Running continues to be the sport of choice for many because of its beneficial health effects, convenience, and economic nature. In 2016, an estimated 64 million Americans went jogging or running. However, running correlates with a high rate of injury, even with all the benefits. Researchers have found that the overall yearly incidence rate for running injuries varies between 37 and 56%, and it could be even higher. Unbelievably, there is no difference in injury rate between gender, age, weight, height, or experience. Furthermore, running speed, frequency, surface, and time of day have little or no effect on future injuries after accounting for distance. Of the modifiable risk factors studied, the strongest predictor of future injury is ‘weekly distance ran’. The most common site of injury is the knee, with Iliotibial Band Syndrome (ITBS) being its second leading cause.
The iliotibial band is a vertical thickening of fascia running outside the hip to just below the knee.

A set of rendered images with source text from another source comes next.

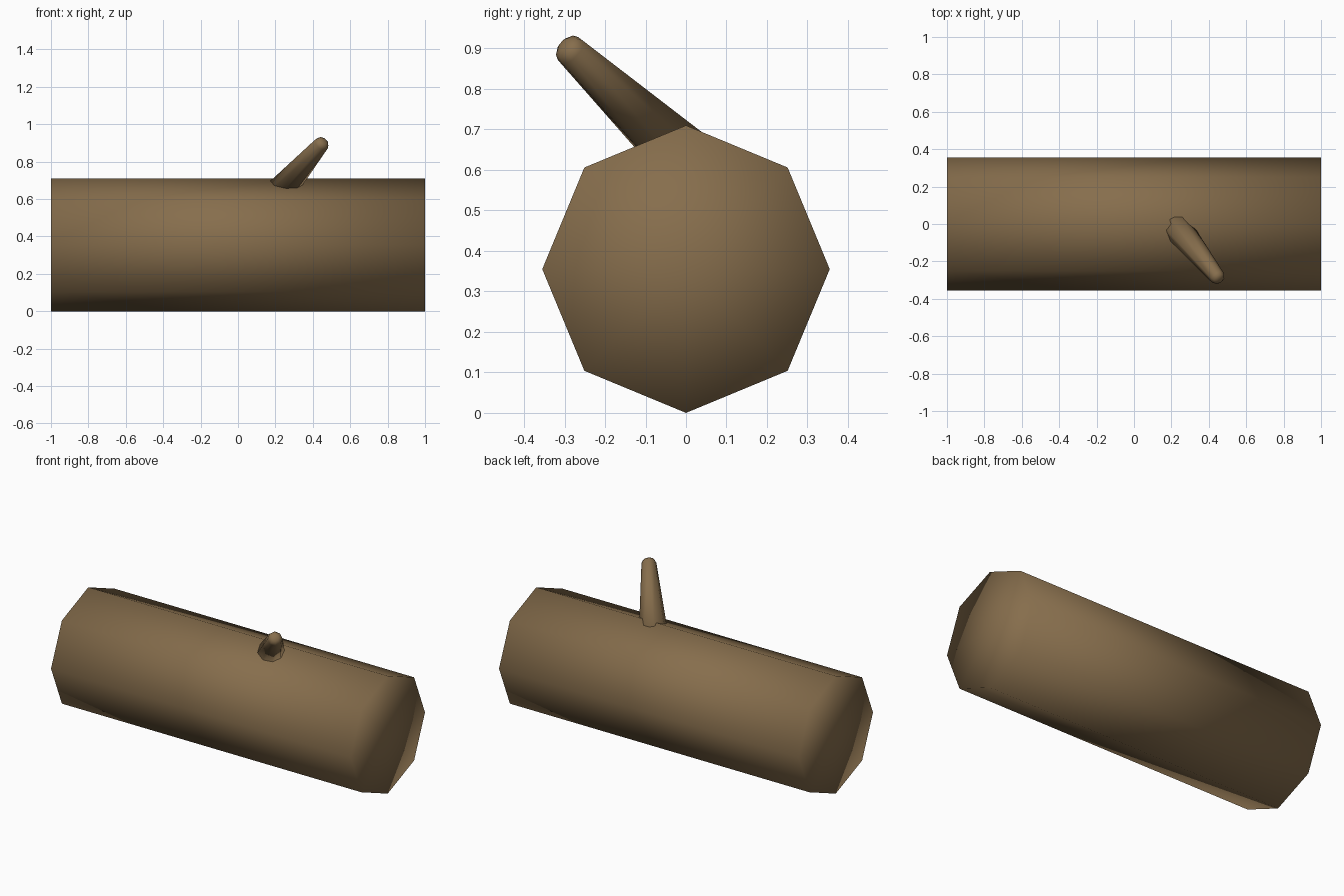
import bpy, bmesh, math
from mathutils import Vector, Matrix

if "Cube" in bpy.data.objects:
    bpy.data.objects.remove(bpy.data.objects["Cube"])

bark = bpy.data.materials.new("brown bark")
bark.diffuse_color = (0.24, 0.155, 0.073, 1)
bark.use_nodes = True
bark.node_tree.nodes["Principled BSDF"].inputs["Base Color"].default_value = bark.diffuse_color


def finish(bm, name):
    bmesh.ops.recalc_face_normals(bm, faces=bm.faces[:])
    for f in bm.faces:
        f.smooth = True
    me = bpy.data.meshes.new(name)
    bm.to_mesh(me)
    bm.free()
    me.materials.append(bark)
    ob = bpy.data.objects.new(name, me)
    bpy.context.collection.objects.link(ob)
    return ob


# Log: eight-sided trunk lying along x, a corner at the top
R = 0.355
bm = bmesh.new()
bmesh.ops.create_cone(bm, cap_ends=True, cap_tris=True, segments=8,
                      radius1=R, radius2=R, depth=2,
                      matrix=Matrix.Translation((0, 0, R)) @ Matrix.Rotation(math.pi / 2, 4, 'Y'))
finish(bm, "log")

# Branch stub: tapered rings along a slanted axis, rounded at the tip
base, tip = Vector((0.265, -0.06, 0.685)), Vector((0.447, -0.285, 0.895))
axis = (tip - base).normalized()
length = (tip - base).length
turn = axis.to_track_quat('Z', 'Y')
SIDES = 8
bm = bmesh.new()
rings = []
for along, r in ((-0.08, 0.08), (length, 0.041), (length + 0.016, 0.034), (length + 0.026, 0.018)):
    ring = []
    for i in range(SIDES):
        a = math.tau * i / SIDES
        ring.append(bm.verts.new(base + turn @ Vector((r * math.cos(a), r * math.sin(a), along))))
    rings.append(ring)
for lo, hi in zip(rings, rings[1:]):
    for i in range(SIDES):
        j = (i + 1) % SIDES
        bm.faces.new((lo[i], lo[j], hi[j], hi[i]))
bm.faces.new(rings[0][::-1])
bm.faces.new(rings[-1])
finish(bm, "branch_stub")
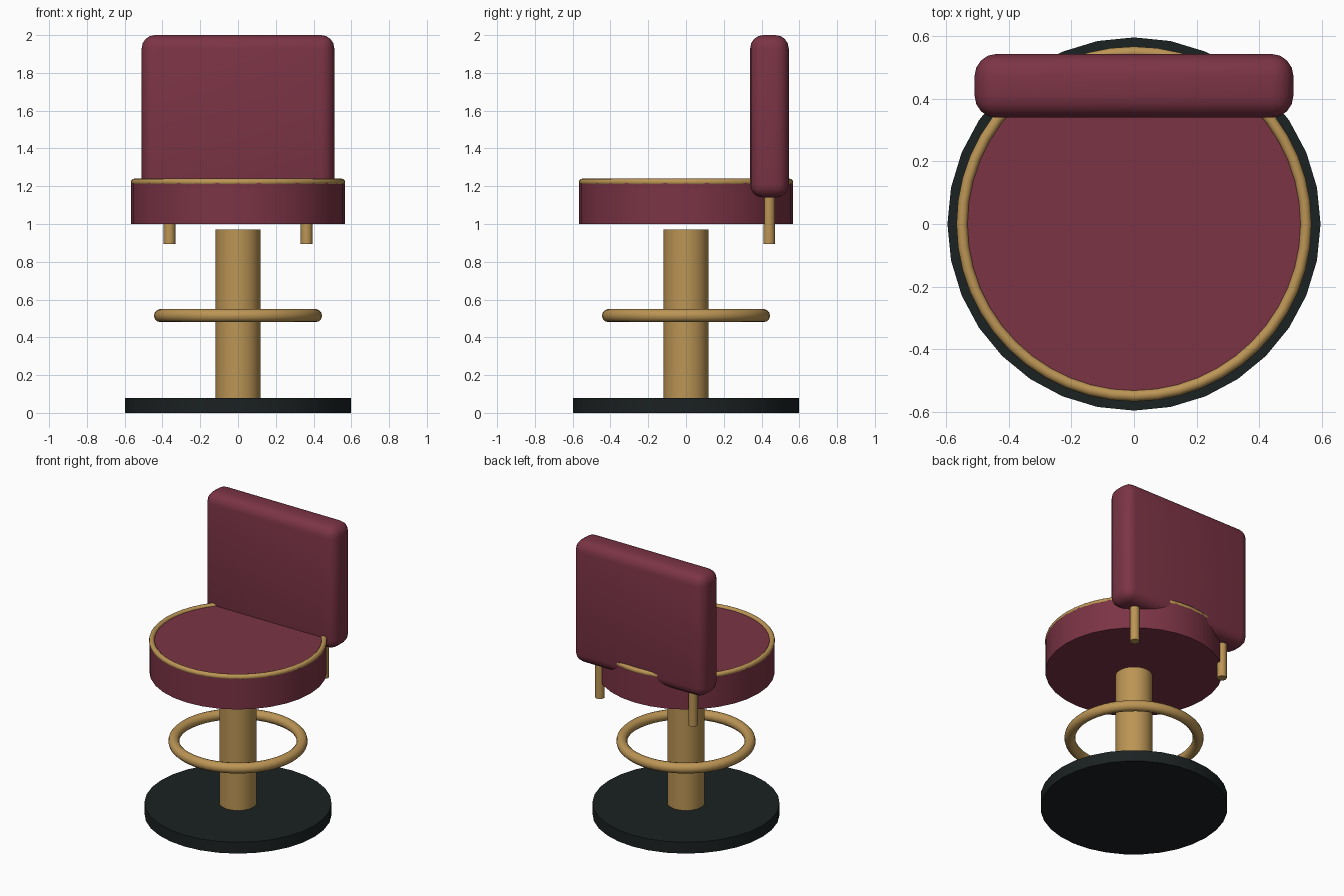
import bpy
import math

if "Cube" in bpy.data.objects:
    bpy.data.objects.remove(bpy.data.objects["Cube"])


def material(name, rgb):
    m = bpy.data.materials.new(name)
    m.diffuse_color = (*rgb, 1)
    m.use_nodes = True
    m.node_tree.nodes["Principled BSDF"].inputs["Base Color"].default_value = m.diffuse_color
    return m


fabric = material("burgundy_fabric", (0.20, 0.034, 0.06))
brass = material("brass", (0.50, 0.30, 0.09))
black = material("black_base", (0.011, 0.015, 0.016))


def finish(name, mat):
    ob = bpy.context.object
    ob.name = name
    ob.data.materials.append(mat)
    bpy.ops.object.shade_smooth_by_angle(angle=math.radians(40))
    return ob


def cylinder(name, mat, r, z0, z1, x=0, y=0, sides=32):
    bpy.ops.mesh.primitive_cylinder_add(vertices=sides, radius=r, depth=z1 - z0,
                                        location=(x, y, (z0 + z1) / 2))
    return finish(name, mat)


def ring(name, mat, major, minor, z):
    bpy.ops.mesh.primitive_torus_add(major_radius=major, minor_radius=minor,
                                     major_segments=48, minor_segments=12,
                                     location=(0, 0, z))
    return finish(name, mat)


# Pedestal
cylinder("base", black, 0.597, 0, 0.08)
cylinder("column", brass, 0.119, 0.08, 0.97)
ring("foot_ring", brass, 0.41, 0.035, 0.515)

# Round seat with piping around the top edge
cylinder("seat", fabric, 0.566, 1.0, 1.225)
ring("seat_trim", brass, 0.55, 0.018, 1.222)

# Rounded backrest
bpy.ops.mesh.primitive_cube_add(size=1, location=(0, 0.442, 1.57))
back = bpy.context.object
back.scale = (1.02, 0.204, 0.86)
bpy.ops.object.transform_apply(location=False, rotation=False, scale=True)
bevel = back.modifiers.new("rounding", "BEVEL")
bevel.width = 0.07
bevel.segments = 4
bpy.ops.object.modifier_apply(modifier="rounding")
finish("backrest", fabric)

# Backrest posts
for side, x in (("left", -0.363), ("right", 0.363)):
    cylinder(side + "_back_post", brass, 0.031, 0.895, 1.25, x, 0.44, sides=16)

The IT band functions to stabilize the knee laterally and assist the tensor fascia lata and glute max in abduction, extension, and lateral rotation of the thigh. Knee stability is crucial to the longevity of both the athlete and the joint.
As the knee bends during running, the lower part of the ITB rubs across the side of the femur. The friction from rubbing may cause inflammation and pain, know as Iliotibial Band Syndrome. An emerging theory proposes that injury may be associated with fat compression beneath the tract. Unfortunately, the initial cause of either scenario is still up for debate. Whatever the mechanism of injury, Iliotibial Band Syndrome can cause significant morbidity and lead to cessation of exercise altogether.
Mediation of symptoms can involve stretching, massage, and use of foam rollers at the site of pain and inflammation. However, addressing the cause will lead to lasting relief and function. In particular, hip abductor weakness seems to contribute to the development of Iliotibial Band Syndrome. To combat these factors, it is essential to ensure the strength of these muscle groups. While strength training should be an integral part of any runner’s regimen, an additional step is to have these muscles evaluated by a practitioner that uses Advanced Muscle Integration Technique (AMIT). Such a practitioner identifies muscles that are unable to hold strong under stress and re-integrates those weak muscles back into their properly functioning group. If you have unresolved knee pain sidelining you let us at Clear Point Wellness get you back in action.
Dr. Jeff Luke
Your South Austin Chiropractor